YOUR GOAL »
Below are entries. Copy exactly the lines running from the line that holds "dg = bpy.context.evaluated_depsgraph_get()" to the line that holds "s = cu.splines.new('POLY')", with both ends included.

++++ RECORDS FOR THIS TASK ++++

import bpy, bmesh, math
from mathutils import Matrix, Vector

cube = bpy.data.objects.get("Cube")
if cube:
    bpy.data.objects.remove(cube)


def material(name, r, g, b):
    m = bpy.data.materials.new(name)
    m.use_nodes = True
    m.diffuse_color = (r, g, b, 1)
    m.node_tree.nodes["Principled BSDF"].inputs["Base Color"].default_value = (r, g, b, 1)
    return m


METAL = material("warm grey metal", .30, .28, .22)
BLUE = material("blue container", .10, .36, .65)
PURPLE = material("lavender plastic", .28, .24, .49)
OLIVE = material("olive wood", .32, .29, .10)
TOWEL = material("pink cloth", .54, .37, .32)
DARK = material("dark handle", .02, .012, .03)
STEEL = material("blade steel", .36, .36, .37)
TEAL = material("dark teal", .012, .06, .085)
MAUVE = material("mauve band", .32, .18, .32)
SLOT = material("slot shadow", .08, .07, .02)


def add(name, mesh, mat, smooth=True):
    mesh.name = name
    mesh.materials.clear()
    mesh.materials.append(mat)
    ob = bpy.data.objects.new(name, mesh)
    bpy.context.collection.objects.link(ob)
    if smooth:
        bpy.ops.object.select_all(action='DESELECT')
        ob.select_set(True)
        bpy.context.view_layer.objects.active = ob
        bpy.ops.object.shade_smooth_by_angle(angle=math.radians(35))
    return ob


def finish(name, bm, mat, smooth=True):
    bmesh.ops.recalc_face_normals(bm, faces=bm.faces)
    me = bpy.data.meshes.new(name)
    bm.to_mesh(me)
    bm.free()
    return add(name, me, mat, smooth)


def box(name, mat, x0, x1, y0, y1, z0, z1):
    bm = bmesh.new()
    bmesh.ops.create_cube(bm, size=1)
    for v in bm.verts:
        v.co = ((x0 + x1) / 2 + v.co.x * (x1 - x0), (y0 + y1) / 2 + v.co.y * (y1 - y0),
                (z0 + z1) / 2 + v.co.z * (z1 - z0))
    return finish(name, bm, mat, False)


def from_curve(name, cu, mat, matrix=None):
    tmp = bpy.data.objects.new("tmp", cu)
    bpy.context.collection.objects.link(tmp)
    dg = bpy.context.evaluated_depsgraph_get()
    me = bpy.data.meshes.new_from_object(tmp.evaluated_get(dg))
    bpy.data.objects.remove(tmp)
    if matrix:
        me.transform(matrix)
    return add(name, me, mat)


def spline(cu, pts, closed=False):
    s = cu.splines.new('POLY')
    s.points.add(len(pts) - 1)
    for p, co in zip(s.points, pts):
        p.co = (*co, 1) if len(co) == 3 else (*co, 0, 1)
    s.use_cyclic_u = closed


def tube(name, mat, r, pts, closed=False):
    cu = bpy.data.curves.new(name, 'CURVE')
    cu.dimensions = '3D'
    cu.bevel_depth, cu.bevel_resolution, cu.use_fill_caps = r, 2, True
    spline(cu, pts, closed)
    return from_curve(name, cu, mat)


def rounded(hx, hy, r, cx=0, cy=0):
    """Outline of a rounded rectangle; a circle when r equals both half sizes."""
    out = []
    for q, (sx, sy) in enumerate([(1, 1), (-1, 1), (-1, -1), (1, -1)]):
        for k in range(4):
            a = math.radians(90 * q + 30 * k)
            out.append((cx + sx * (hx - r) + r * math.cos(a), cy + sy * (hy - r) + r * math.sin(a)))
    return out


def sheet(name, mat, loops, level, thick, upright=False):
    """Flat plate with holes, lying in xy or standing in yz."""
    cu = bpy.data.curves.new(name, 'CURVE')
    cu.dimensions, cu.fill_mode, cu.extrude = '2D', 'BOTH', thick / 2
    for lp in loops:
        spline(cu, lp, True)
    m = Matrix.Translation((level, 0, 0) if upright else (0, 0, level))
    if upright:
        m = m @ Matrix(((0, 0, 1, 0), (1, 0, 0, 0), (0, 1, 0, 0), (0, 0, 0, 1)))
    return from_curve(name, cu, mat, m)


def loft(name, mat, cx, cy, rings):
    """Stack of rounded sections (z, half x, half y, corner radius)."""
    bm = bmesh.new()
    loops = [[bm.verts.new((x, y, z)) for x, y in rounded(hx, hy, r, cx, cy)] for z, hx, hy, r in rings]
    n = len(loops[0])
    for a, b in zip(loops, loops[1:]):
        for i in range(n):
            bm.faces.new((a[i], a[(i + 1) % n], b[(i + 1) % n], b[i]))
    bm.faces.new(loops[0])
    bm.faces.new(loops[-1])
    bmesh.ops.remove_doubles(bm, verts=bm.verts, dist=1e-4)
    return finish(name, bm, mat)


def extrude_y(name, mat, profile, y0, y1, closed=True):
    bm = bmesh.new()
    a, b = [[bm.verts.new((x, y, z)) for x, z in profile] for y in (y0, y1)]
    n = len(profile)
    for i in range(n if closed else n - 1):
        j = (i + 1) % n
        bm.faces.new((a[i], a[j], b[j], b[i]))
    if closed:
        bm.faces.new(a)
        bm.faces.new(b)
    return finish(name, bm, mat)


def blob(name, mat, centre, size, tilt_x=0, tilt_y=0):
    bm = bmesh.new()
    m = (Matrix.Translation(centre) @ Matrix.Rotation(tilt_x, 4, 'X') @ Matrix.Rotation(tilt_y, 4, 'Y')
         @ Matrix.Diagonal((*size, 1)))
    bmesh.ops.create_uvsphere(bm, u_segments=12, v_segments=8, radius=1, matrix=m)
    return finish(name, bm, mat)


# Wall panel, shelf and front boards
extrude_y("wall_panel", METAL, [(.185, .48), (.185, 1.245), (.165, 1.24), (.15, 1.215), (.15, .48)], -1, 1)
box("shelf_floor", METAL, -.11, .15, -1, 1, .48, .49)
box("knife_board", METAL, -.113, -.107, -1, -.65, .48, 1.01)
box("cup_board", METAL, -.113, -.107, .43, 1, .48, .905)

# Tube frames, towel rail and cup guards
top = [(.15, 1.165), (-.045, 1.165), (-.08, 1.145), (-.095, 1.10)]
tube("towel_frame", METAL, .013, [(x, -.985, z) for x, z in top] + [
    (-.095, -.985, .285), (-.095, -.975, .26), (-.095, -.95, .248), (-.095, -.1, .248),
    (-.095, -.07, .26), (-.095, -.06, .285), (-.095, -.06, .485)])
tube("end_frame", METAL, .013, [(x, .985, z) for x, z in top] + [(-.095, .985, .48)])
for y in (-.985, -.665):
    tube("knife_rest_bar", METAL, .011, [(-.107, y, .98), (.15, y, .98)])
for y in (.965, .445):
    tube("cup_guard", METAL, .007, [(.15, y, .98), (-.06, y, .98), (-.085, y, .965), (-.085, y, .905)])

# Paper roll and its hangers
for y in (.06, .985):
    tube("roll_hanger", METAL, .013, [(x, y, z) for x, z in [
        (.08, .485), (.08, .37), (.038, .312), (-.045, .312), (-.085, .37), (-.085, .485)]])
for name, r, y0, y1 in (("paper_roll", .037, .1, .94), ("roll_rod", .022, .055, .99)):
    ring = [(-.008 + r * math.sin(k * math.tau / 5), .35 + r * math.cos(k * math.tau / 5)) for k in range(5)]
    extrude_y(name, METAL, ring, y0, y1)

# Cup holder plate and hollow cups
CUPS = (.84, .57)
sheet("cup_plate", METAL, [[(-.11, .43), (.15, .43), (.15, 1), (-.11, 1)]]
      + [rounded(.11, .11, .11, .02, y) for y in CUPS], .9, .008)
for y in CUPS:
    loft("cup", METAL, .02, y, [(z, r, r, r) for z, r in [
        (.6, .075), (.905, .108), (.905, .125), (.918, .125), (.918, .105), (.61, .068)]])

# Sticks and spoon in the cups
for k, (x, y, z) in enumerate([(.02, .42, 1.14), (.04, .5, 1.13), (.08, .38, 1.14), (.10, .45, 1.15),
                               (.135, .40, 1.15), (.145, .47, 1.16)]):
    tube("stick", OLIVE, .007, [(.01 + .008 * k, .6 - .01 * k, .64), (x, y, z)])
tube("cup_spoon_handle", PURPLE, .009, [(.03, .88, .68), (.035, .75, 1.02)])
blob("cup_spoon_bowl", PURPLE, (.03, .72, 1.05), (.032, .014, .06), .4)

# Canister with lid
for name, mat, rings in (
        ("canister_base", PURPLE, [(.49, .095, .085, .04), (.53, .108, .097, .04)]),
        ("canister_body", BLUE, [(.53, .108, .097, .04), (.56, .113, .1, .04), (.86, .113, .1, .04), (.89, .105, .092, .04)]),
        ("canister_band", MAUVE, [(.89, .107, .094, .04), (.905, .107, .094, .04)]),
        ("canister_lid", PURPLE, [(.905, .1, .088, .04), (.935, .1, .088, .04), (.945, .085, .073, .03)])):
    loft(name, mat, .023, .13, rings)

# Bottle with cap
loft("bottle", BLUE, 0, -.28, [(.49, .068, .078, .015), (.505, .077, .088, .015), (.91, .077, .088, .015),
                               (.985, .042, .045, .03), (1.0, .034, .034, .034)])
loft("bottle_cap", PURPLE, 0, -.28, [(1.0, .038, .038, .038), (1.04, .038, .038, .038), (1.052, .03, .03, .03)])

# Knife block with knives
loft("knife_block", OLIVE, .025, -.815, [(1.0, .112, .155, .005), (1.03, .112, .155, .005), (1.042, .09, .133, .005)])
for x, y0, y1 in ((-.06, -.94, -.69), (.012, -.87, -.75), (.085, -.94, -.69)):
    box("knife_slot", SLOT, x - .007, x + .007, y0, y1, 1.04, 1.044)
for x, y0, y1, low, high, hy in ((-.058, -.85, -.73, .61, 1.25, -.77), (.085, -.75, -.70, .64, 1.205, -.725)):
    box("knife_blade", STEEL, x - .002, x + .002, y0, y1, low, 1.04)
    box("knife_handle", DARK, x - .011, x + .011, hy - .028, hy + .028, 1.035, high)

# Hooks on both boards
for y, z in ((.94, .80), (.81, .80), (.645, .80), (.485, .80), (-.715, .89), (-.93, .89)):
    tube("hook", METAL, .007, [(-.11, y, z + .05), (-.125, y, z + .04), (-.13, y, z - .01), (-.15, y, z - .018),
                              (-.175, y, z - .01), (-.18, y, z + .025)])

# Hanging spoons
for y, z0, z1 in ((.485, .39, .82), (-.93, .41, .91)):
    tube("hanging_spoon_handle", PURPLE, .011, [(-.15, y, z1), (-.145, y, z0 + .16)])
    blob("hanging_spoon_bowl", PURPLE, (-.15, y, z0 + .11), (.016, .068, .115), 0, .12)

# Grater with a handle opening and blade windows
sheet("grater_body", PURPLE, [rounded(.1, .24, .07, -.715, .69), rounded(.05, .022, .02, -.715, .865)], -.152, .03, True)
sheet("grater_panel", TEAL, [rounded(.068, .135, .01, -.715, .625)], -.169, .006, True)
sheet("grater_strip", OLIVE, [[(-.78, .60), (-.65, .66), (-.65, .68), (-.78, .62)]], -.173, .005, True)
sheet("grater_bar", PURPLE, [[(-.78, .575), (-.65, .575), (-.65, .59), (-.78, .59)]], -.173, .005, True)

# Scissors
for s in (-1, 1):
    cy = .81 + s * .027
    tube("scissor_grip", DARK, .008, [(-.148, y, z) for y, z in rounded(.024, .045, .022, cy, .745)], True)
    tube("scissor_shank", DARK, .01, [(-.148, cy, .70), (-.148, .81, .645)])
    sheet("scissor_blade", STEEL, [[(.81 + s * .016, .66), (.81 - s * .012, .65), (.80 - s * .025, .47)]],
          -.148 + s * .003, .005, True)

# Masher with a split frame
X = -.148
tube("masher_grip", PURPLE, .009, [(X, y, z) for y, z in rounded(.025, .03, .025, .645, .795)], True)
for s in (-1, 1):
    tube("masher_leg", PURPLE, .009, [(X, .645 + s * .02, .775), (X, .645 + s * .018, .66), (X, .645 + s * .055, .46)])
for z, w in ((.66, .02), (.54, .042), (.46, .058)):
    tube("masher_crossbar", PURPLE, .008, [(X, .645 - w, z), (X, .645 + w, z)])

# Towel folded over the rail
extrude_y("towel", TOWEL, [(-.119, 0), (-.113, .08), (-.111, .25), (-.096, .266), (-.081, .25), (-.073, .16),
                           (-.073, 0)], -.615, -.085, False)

++++

EXERCISE ANSWER »
    dg = bpy.context.evaluated_depsgraph_get()
    me = bpy.data.meshes.new_from_object(tmp.evaluated_get(dg))
    bpy.data.objects.remove(tmp)
    if matrix:
        me.transform(matrix)
    return add(name, me, mat)


def spline(cu, pts, closed=False):
    s = cu.splines.new('POLY')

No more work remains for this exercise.